By Melissa Hansen
It’s a new era for winemaking. Long the domain of craftsmen and connoisseurs, scientists worldwide are utilizing new technologies and combining forces to create better wines. In fact, Washington State University (WSU) has an entire program dedicated to the science of wine.
Winemaking involves a host of scientific disciplines, including plant physiology, meteorology, agricultural engineering, plant pathology, entomology, chemistry, microbiology, and consumer science. Grape growers must know how the soil and climate will affect the fruit, and they must implement the latest techniques for preventing the spread of pests and disease. Even seemingly simple things, such as knowing when and how much to irrigate, requires scientific precision in order to grow high quality fruit while conserving resources.
Washington State may not seem like an ideal place to grow grapes. Most people think of rainy Seattle and evergreen forests, but that’s less than half of the state. Much of the rest, east of the Cascade Mountains, has a semiarid steppe climate – perfect for winemaking. According to Wines & Vines, Washington State produces 5% of the nation’s wine, which places it second only to California. (California is quite the behemoth, however: It produces 86% of the nation’s wine.)
The science of wine is a big deal in Washington State. The state’s growers and winemakers directly fund projects at WSU. Ultimately, our goal is to improve quality and to create distinct wines with unique flavor profiles while having a minimal impact on the environment. We believe the research at WSU has the potential to change winemaking practices all over the world. For example, past research projects have helped growers and winemakers reduce inputs to manage pest and diseases, significantly reduce pesticide usage, improve soil health and nutrition, prevent wine spoilage, and manage phenolic compounds in winemaking.

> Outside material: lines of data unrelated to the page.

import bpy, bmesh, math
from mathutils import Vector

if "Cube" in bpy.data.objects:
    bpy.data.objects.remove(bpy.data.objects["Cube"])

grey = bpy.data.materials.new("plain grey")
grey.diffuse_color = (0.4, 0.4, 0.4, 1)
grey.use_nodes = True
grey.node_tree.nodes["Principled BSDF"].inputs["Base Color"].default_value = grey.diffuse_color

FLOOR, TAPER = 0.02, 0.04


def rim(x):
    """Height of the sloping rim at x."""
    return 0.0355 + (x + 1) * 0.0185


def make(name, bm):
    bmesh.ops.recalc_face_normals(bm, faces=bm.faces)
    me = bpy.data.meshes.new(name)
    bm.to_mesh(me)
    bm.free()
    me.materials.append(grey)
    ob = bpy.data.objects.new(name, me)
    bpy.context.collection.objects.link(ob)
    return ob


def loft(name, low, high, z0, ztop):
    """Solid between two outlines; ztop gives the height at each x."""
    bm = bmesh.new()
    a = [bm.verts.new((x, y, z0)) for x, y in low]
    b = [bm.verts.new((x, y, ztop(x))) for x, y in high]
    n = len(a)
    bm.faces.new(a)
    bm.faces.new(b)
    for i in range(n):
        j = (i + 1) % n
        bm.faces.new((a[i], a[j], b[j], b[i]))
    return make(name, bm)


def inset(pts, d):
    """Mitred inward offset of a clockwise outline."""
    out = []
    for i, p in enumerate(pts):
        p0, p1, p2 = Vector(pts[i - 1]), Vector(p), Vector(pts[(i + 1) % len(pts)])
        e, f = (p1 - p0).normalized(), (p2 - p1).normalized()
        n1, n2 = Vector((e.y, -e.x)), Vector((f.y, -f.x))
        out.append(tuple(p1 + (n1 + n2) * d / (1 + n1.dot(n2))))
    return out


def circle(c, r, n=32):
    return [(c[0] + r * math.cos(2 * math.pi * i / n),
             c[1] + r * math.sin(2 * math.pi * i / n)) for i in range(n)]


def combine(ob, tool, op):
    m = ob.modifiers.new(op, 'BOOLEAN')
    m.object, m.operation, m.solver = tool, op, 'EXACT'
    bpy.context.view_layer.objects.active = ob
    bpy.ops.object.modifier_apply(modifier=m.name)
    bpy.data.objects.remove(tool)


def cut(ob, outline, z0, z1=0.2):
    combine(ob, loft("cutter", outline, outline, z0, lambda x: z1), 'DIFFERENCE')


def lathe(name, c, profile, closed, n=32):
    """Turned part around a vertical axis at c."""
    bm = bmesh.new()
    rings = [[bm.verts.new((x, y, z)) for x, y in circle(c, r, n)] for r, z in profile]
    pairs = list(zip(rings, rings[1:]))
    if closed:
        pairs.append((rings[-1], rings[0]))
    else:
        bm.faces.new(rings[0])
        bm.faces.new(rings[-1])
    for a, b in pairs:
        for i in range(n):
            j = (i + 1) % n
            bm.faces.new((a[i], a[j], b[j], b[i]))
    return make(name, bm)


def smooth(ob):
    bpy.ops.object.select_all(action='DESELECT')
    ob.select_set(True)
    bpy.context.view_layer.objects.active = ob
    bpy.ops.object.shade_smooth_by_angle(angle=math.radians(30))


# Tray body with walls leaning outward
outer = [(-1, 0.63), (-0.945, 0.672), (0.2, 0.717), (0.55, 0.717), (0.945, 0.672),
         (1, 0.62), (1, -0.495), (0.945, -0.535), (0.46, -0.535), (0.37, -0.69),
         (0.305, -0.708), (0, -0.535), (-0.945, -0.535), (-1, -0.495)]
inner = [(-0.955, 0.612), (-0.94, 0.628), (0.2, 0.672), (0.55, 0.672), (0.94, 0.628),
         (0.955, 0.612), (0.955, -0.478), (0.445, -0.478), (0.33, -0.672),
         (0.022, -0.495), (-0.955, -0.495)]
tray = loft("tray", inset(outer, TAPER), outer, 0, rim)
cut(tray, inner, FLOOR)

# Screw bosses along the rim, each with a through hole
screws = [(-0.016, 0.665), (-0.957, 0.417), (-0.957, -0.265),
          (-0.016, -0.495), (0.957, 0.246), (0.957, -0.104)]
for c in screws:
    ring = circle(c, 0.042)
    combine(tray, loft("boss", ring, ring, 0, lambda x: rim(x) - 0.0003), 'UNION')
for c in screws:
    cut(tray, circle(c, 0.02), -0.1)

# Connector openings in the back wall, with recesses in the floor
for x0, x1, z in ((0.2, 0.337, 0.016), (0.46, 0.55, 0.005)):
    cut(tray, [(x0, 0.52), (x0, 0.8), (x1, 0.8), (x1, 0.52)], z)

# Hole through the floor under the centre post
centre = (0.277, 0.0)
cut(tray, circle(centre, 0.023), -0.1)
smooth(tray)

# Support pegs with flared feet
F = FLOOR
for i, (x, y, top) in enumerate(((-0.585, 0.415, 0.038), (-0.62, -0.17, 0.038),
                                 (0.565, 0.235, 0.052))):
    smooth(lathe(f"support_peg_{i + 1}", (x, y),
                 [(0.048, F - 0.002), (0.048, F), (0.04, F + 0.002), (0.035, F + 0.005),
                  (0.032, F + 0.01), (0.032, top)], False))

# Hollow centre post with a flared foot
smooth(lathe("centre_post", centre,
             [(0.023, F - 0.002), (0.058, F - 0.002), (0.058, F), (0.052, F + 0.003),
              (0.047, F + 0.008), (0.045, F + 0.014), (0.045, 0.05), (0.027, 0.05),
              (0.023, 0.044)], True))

One of the more significant research projects in Washington State that resulted in both improved red wine quality and a boost to environmental sustainability involves deficit irrigation. Deficit irrigation, which has been widely adopted by Washington growers, is a management technique that applies less water early in the season than the vine normally uses but gives the vine adequate water during ripening. Research shows that early season vine stress results in smaller berries compared to conventional irrigation practices. Small berries are desired by winemakers because more color pigments and tannins can be extracted from the fruit. Vine stress also helps control canopy growth for improved sun exposure, and it reduces unripe, green flavors in red wine. As a bonus, deficit irrigation can reduce water consumption by up to 50 percent.
For white grape varieties, WSU scientists are currently evaluating a strategy that alternately stresses one side of the vine and then the other by partially drying the root zone, a technique that could help control vine vigor and improve water use efficiency while enhancing white wine quality. Another project examines a novel, below-the-ground water delivery system which reduces the amount of water lost by evaporation and also leads to fewer weeds.
To better understand aroma and flavor, WSU scientists also study wine chemistry and microbiology, such as the changes that occur during the ripening and aging processes and the microbial populations that change grape flavors into wine flavors. Chemists focus on how the thousands of molecules that make up wine affect our sensory perception, and microbiologists work on minimizing spoilage due to the presence of undesirable microbes and encouraging the growth of desirable ones. Additionally, we are developing analytical tools to help winemakers monitor conditions in real-time.
In the 21st Century, winemaking is both art and science. We can all raise a glass to that.
Melissa Hansen is Research Program Manager for the Washington State Wine Commission, which works in collaboration with Washington State University’s Viticulture and Enology program.